The big trend showed modified RVs, such as Japan-only micro-vans like the Honda SMX and Wagon R, as well as offerings from Suzuki and other manufacturers. Even bigger vans like the Toyota Previa and Honda Odyssey were seen with crazy body kits, slammed suspensions and fat chrome wheels. We really dig the SMX and Suzuki vans and wish they were imported here. As popular as RVs were as a whole, their lack of availablity in America made it hard for us to get jazzed about the trend. We found the driving forces behind their surge in popularity are price and versatility.

On the styling front, two of the biggest body tuners in Japan made impressions on us. In the expansive Veilside booth, the kits for the new Celica and MR2 Spyder looked like primetime players.

In the Bomex booth, video screens were full of the trailer for the American import car oriented movie "The Fast And The Furious," which stars a Bomex-bodied Supra.
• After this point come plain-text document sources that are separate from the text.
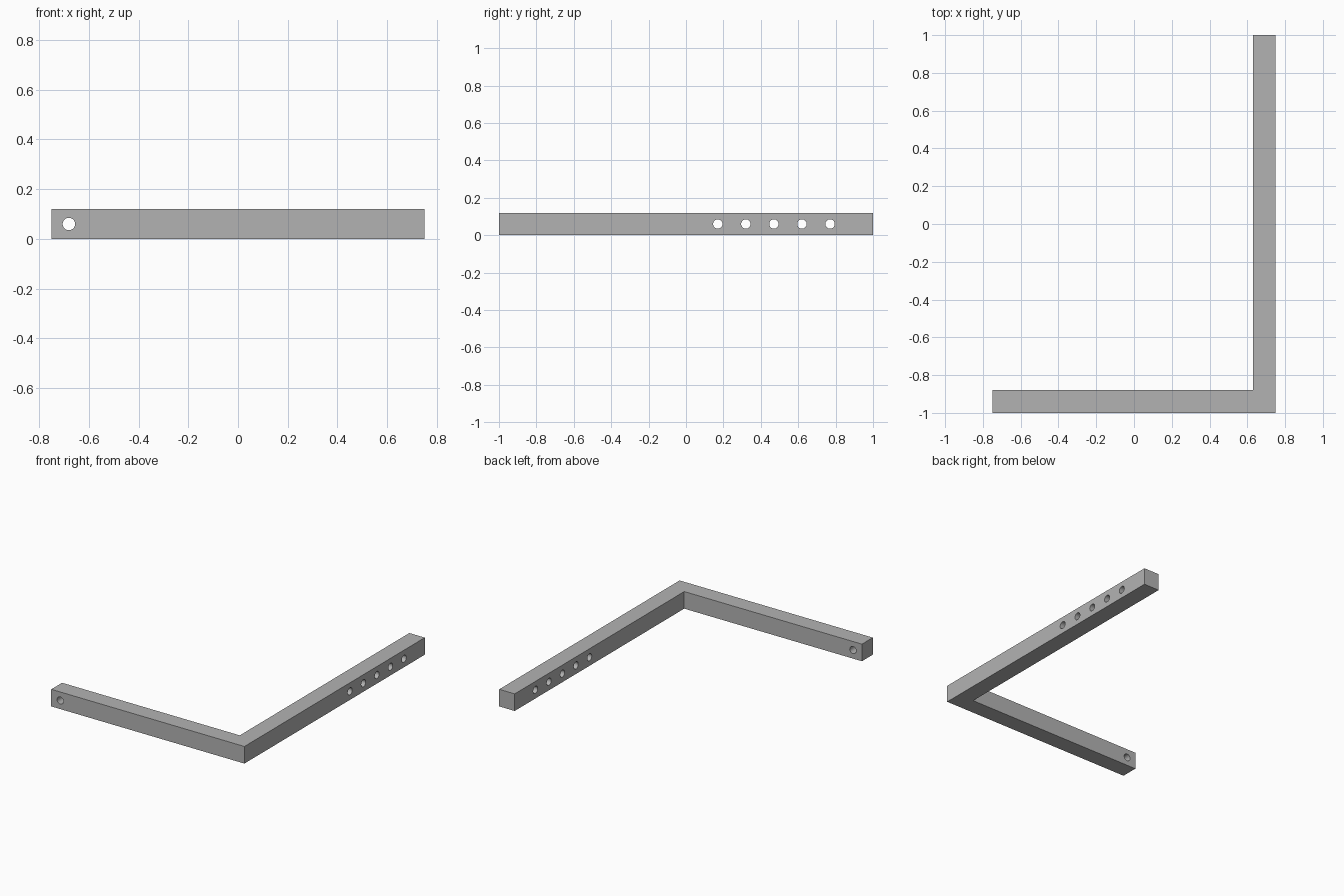
import bpy
import bmesh
import math
from mathutils import Matrix

cube = bpy.data.objects.get("Cube")
if cube:
    bpy.data.objects.remove(cube, do_unlink=True)

THICK = 0.12
MID = THICK / 2
HOLE_RADIUS = 0.025

# Plain grey metal
grey = bpy.data.materials.new("grey_metal")
grey.use_nodes = True
colour = (0.45, 0.45, 0.45, 1)
grey.diffuse_color = colour
grey.node_tree.nodes["Principled BSDF"].inputs["Base Color"].default_value = colour


def add_object(name, bm):
    bmesh.ops.recalc_face_normals(bm, faces=bm.faces)
    mesh = bpy.data.meshes.new(name)
    bm.to_mesh(mesh)
    bm.free()
    mesh.materials.append(grey)
    obj = bpy.data.objects.new(name, mesh)
    bpy.context.collection.objects.link(obj)
    return obj


# L-shaped square bar, extruded from its plan outline
inner_x, inner_y = 0.75 - THICK, -1 + THICK
outline = [(-0.75, -1), (0.75, -1), (0.75, 1), (inner_x, 1),
           (inner_x, inner_y), (-0.75, inner_y)]
bm = bmesh.new()
plan = bm.faces.new([bm.verts.new((x, y, 0)) for x, y in outline])
raised = bmesh.ops.extrude_face_region(bm, geom=[plan])["geom"]
bmesh.ops.translate(bm, vec=(0, 0, THICK),
                    verts=[v for v in raised if isinstance(v, bmesh.types.BMVert)])
bar = add_object("angled_bar", bm)

# Drill cutters: one through the short arm, five through the long arm
drills = [(Matrix.Translation((-0.68, -1 + MID, MID)), "X")]
for i in range(5):
    drills.append((Matrix.Translation((0.75 - MID, 0.17 + 0.15 * i, MID)), "Y"))
bm = bmesh.new()
for place, axis in drills:
    bmesh.ops.create_cone(bm, cap_ends=True, segments=32, radius1=HOLE_RADIUS,
                          radius2=HOLE_RADIUS, depth=THICK * 2,
                          matrix=place @ Matrix.Rotation(math.pi / 2, 4, axis))
cutter = add_object("hole_cutter", bm)
cutter.hide_render = True

# Cut the holes, then remove the cutter
cut = bar.modifiers.new("holes", "BOOLEAN")
cut.operation = "DIFFERENCE"
cut.solver = "EXACT"
cut.object = cutter
bpy.context.view_layer.objects.active = bar
bar.select_set(True)
bpy.ops.object.modifier_apply(modifier=cut.name)
bpy.data.objects.remove(cutter, do_unlink=True)

# Smooth hole walls, crisp bar edges
bpy.ops.object.shade_smooth_by_angle(angle=math.radians(30))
The screens were crowded 24-7 as the Japanese youth seemed to like what they saw. Perhaps the film should be distributed in the Land of the Rising Sun? For those wanting a starring role on the street, Bomex was showing its aggressive Integra body kit. The kit features intercooler-ready ducting at the nose, stylish side skirts and a nice rear treatment. It should be available in the States as you read this.

On the electronics front, we are seeing more companies pushing the envelope with smaller units that perform more functions than ever. The Blitz SBC i-D for instance (featured in our April issue), now has a sidekick, the Blitz Power Meter, which greatly expands the tuning envelope. The units work together, but are connected via infrared not hard wires. For more on this high-tech goodie, see the tech article in a future issue. There are other electronics from varying manufacturers which we also plan to test in 2001, so stay tuned.

For 2002, we plan to take a more active role in promoting the tour and hope to offer an expanded program for those who want it. If you are interested in joining us (and we did have a blast), contact JTEC at the accompanying phone numbers.

There is a great deal of free time woven into our tour. In fact, the last day (Sunday) was entirely open and since the tour was based in central Tokyo, the whole city was at our fingertips. We spent our free day at Asakusa Kannon Temple, a quick 15- to 20-minute subway ride from our hotel in Shinagawa.

There was a long, crowded corridor of souvenir stands leading to the temple. We ran the gauntlet, darting across the aisle while price-shopping the stands for the return trip, and arrived at the gateway in front of the temple more or less intact. To the left was a five-story pagoda, topped with a spire. The entire structure looked to be springing toward the heavens. Just inside the gateway was a fire pit where the faithful fanned the smoke of the holy fire over their bodies for good luck.

Once inside the temple, it got crowded pretty quickly. The working portion of the temple with the altar is fenced off to the public, but there is what could be called a wishing well with steel bars running across it at the front of the main hall. People throw money in the well. They were lined up six deep to get in range to chuck their yengamins into the black hole. (We'd sure like to be at ground zero with our backpacks open and positioned in the stream of coinage!)